• _PROMPT_
For the entries that follow, restate word for word the line containing "smooth(obj)", the line containing "return points[-1][1]", and every line that lies between them.

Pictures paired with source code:
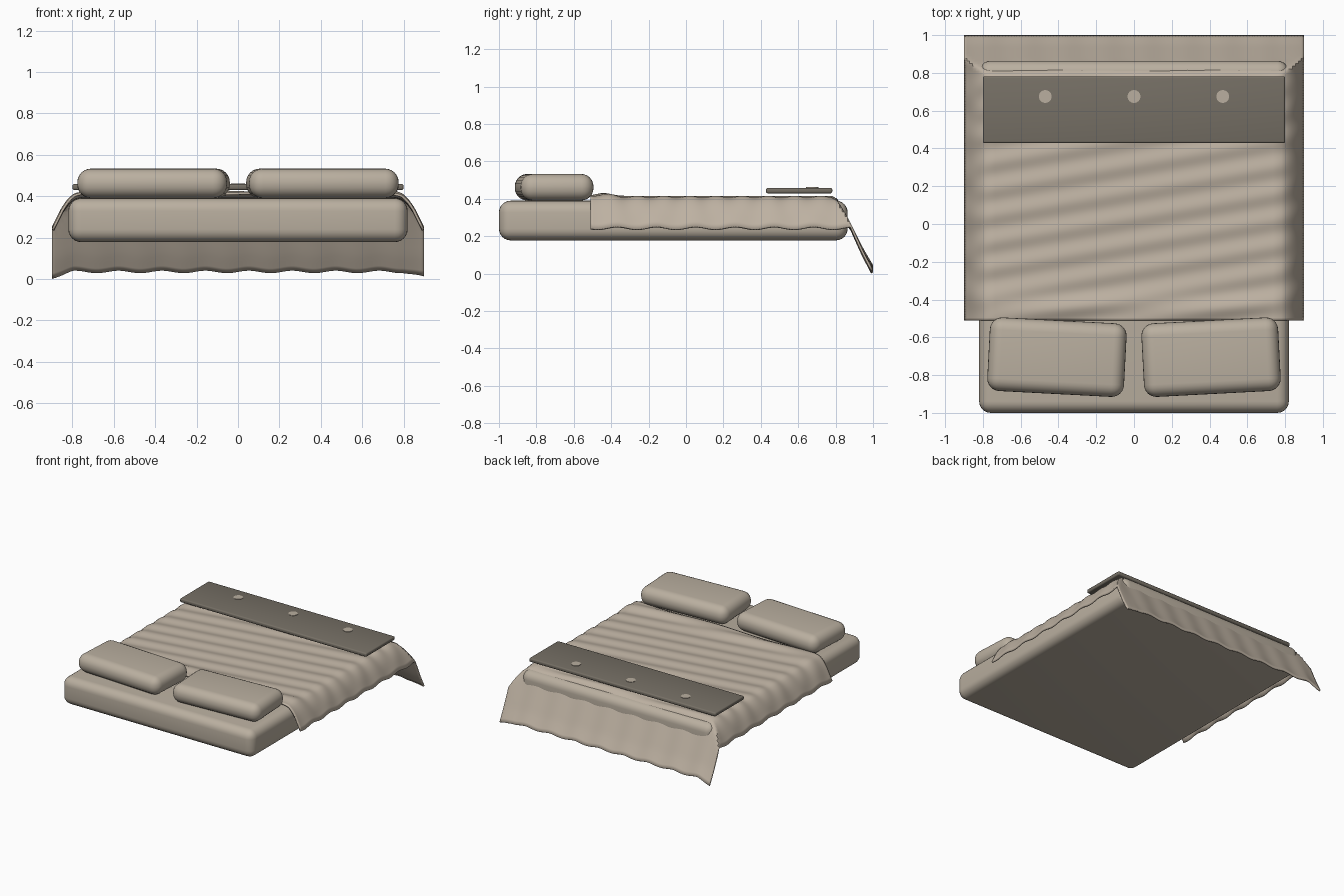
import bpy, bmesh
from math import sin, exp, radians, pi

cube = bpy.data.objects.get("Cube")
if cube:
    bpy.data.objects.remove(cube, do_unlink=True)


def material(name, rgb):
    m = bpy.data.materials.new(name)
    m.use_nodes = True
    m.diffuse_color = (*rgb, 1)
    m.node_tree.nodes["Principled BSDF"].inputs["Base Color"].default_value = (*rgb, 1)
    return m


linen = material("linen", (0.49, 0.43, 0.35))
blanket_tan = material("blanket tan", (0.51, 0.44, 0.36))
dark_taupe = material("dark taupe", (0.18, 0.16, 0.13))


def add_object(name, bm, mat):
    mesh = bpy.data.meshes.new(name)
    bm.to_mesh(mesh)
    bm.free()
    mesh.materials.append(mat)
    obj = bpy.data.objects.new(name, mesh)
    bpy.context.collection.objects.link(obj)
    return obj


def smooth(obj, angle=40):
    bpy.ops.object.select_all(action="DESELECT")
    obj.select_set(True)
    bpy.context.view_layer.objects.active = obj
    bpy.ops.object.shade_smooth_by_angle(angle=radians(angle))


def rounded_box(name, centre, size, radius, mat, turn=0, segments=6):
    bm = bmesh.new()
    bmesh.ops.create_cube(bm, size=1)
    bmesh.ops.scale(bm, vec=size, verts=bm.verts)
    bmesh.ops.bevel(bm, geom=bm.edges[:], offset=radius, segments=segments,
                    profile=0.5, affect="EDGES")
    obj = add_object(name, bm, mat)
    obj.location = centre
    obj.rotation_euler.z = radians(turn)
    smooth(obj)
    return obj


def profile(points, t):
    """Height along a piecewise linear profile."""
    for (a, za), (b, zb) in zip(points, points[1:]):
        if t <= b:
            return za + (zb - za) * max(0, (t - a) / (b - a))
    return points[-1][1]


# Mattress and pillows
rounded_box("mattress", (0, -0.068, 0.284), (1.64, 1.864, 0.212), 0.062, linen)
for side, name in ((-1, "right_pillow"), (1, "left_pillow")):
    rounded_box(name, (side * 0.408, -0.705, 0.462), (0.725, 0.39, 0.142),
                0.066, linen, turn=side * 3)

# Blanket draped over both sides and the foot, with soft ripples
SIDE = [(0.75, 0.411), (0.79, 0.403), (0.82, 0.38), (0.85, 0.342), (0.875, 0.295), (0.9, 0.245)]
FOOT = [(0.78, 0.411), (0.81, 0.395), (0.85, 0.325), (0.9, 0.225), (0.95, 0.125), (1.0, 0.04)]
Y0, Y1 = -0.51, 1.0
bm = bmesh.new()
bmesh.ops.create_grid(bm, x_segments=120, y_segments=110, size=1)
for v in bm.verts:
    x = v.co.x * 0.9
    y = Y0 + (v.co.y + 1) / 2 * (Y1 - Y0)
    side_z, foot_z = profile(SIDE, abs(x)), profile(FOOT, y)
    z = min(side_z, foot_z)
    drop = min(1, (0.411 - z) / 0.12)
    z += 0.005 * (1 - drop) * sin(2 * pi * (y - 0.17 * x) / 0.14)
    z += 0.015 * (1 - drop) * exp(-((y + 0.44) / 0.06) ** 2)
    if foot_z < side_z:
        z += 0.006 * drop * sin(2 * pi * x / 0.21)
        z -= 0.028 * drop * max(0, (abs(x) - 0.8) / 0.1) * max(0, (y - 0.88) / 0.12)
    else:
        z += 0.007 * drop * sin(2 * pi * y / 0.21)
    v.co = (x, y, z)
bmesh.ops.recalc_face_normals(bm, faces=bm.faces[:])
bm.faces.ensure_lookup_table()
if bm.faces[len(bm.faces) // 2].normal.z < 0:
    bmesh.ops.reverse_faces(bm, faces=bm.faces[:])
blanket = add_object("blanket", bm, blanket_tan)
thickness = blanket.modifiers.new("thickness", "SOLIDIFY")
thickness.thickness = 0.012
thickness.offset = -1
smooth(blanket)

# Foot runner panel with three flat round spots
rounded_box("foot_runner", (0, 0.605, 0.444), (1.6, 0.354, 0.03), 0.01, dark_taupe, segments=3)
for i, name in enumerate(("right_spot", "middle_spot", "left_spot")):
    bm = bmesh.new()
    bmesh.ops.create_cone(bm, cap_ends=True, segments=24, radius1=0.034,
                          radius2=0.034, depth=0.004)
    spot = add_object(name, bm, linen)
    spot.location = ((i - 1) * 0.47, 0.675, 0.46)
    smooth(spot)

• _RESPONSE TO THE TASK_
    smooth(obj)
    return obj


def profile(points, t):
    """Height along a piecewise linear profile."""
    for (a, za), (b, zb) in zip(points, points[1:]):
        if t <= b:
            return za + (zb - za) * max(0, (t - a) / (b - a))
    return points[-1][1]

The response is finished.